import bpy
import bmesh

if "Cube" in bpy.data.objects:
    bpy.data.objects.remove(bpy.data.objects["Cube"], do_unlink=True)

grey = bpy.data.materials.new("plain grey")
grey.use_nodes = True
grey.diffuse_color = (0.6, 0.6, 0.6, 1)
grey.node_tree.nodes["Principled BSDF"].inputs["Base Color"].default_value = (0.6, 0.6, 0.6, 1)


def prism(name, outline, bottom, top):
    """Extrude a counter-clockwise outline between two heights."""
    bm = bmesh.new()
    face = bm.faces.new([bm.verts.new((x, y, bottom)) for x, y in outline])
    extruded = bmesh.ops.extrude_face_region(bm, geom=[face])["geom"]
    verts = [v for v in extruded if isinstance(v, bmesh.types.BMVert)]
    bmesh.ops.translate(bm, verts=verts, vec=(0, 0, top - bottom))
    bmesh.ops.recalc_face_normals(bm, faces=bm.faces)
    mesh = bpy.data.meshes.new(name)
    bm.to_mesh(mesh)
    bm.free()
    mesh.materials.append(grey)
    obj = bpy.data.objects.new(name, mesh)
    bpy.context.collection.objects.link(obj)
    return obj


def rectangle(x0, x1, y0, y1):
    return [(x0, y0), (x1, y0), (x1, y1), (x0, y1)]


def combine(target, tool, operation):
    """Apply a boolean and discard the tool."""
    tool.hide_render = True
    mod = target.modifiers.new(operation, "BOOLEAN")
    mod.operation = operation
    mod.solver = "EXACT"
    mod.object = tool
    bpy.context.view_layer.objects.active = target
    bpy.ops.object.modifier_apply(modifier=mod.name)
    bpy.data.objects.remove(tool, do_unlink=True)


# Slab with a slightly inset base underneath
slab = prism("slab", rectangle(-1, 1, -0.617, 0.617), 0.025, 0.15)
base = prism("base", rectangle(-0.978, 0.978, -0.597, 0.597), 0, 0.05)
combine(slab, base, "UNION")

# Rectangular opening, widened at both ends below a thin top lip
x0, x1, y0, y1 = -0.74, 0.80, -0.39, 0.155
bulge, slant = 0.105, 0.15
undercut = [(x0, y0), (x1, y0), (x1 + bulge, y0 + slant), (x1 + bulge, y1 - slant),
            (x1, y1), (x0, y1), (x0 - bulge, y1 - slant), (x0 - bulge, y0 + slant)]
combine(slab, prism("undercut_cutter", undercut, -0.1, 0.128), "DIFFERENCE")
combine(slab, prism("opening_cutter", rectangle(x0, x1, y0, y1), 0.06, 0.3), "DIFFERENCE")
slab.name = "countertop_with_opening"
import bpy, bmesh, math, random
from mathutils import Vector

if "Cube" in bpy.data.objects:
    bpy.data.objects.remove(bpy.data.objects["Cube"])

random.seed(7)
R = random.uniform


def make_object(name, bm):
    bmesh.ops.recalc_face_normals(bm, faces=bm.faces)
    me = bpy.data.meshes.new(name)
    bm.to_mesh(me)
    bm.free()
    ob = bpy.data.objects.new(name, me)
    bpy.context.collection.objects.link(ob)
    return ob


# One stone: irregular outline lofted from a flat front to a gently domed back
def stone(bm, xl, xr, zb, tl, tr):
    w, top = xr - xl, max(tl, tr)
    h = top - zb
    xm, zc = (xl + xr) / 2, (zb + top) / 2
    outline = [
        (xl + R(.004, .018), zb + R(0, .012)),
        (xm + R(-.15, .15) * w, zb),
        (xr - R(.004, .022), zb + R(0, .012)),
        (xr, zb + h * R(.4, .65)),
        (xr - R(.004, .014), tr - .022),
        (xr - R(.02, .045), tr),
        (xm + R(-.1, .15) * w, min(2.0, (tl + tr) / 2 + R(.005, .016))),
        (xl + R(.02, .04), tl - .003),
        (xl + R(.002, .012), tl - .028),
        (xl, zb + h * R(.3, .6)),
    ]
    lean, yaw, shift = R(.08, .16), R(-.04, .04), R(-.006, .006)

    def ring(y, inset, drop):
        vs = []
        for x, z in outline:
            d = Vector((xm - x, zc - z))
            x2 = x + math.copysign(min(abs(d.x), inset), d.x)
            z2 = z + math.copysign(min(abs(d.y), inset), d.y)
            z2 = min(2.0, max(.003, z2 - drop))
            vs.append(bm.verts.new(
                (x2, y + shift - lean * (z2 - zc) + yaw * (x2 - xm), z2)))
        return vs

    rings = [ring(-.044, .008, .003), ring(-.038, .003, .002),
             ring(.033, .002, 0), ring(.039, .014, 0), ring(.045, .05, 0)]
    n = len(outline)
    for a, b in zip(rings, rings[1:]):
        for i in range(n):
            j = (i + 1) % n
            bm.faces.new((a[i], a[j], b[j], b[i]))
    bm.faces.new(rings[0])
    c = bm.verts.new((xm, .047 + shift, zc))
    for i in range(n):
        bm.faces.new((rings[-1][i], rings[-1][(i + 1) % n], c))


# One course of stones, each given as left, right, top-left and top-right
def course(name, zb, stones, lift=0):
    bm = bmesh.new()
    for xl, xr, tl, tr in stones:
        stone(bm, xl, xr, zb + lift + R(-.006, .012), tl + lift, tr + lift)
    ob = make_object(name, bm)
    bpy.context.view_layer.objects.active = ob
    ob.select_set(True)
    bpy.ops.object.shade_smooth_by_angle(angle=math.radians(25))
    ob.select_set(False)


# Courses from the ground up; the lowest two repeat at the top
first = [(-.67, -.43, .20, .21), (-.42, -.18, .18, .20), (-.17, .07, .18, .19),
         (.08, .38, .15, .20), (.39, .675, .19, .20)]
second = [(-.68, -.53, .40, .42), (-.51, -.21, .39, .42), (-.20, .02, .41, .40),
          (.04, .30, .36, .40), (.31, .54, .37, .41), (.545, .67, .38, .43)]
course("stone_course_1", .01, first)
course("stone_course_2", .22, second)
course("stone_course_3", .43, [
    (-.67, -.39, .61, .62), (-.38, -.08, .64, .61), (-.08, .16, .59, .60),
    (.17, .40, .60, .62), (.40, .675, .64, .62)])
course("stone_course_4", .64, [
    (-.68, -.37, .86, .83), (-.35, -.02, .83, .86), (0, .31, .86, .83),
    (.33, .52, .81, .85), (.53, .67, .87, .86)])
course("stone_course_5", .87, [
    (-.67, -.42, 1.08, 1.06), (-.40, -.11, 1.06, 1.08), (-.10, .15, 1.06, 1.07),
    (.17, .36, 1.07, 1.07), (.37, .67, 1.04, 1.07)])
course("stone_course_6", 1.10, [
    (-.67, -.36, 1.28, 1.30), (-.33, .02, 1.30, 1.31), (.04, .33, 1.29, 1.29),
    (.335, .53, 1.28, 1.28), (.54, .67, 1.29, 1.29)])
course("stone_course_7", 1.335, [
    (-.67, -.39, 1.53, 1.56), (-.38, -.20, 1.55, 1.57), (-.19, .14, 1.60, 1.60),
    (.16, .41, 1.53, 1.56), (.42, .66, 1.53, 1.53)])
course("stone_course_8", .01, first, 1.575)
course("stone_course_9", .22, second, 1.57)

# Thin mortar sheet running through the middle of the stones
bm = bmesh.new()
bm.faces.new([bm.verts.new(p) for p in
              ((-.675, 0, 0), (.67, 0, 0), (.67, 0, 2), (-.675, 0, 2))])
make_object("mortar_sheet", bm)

Exercise brief ::
Each line of the data that holds "verts" should be reported.

Reply ::
    face = bm.faces.new([bm.verts.new((x, y, bottom)) for x, y in outline])
    verts = [v for v in extruded if isinstance(v, bmesh.types.BMVert)]
    bmesh.ops.translate(bm, verts=verts, vec=(0, 0, top - bottom))
            vs.append(bm.verts.new(
    c = bm.verts.new((xm, .047 + shift, zc))
bm.faces.new([bm.verts.new(p) for p in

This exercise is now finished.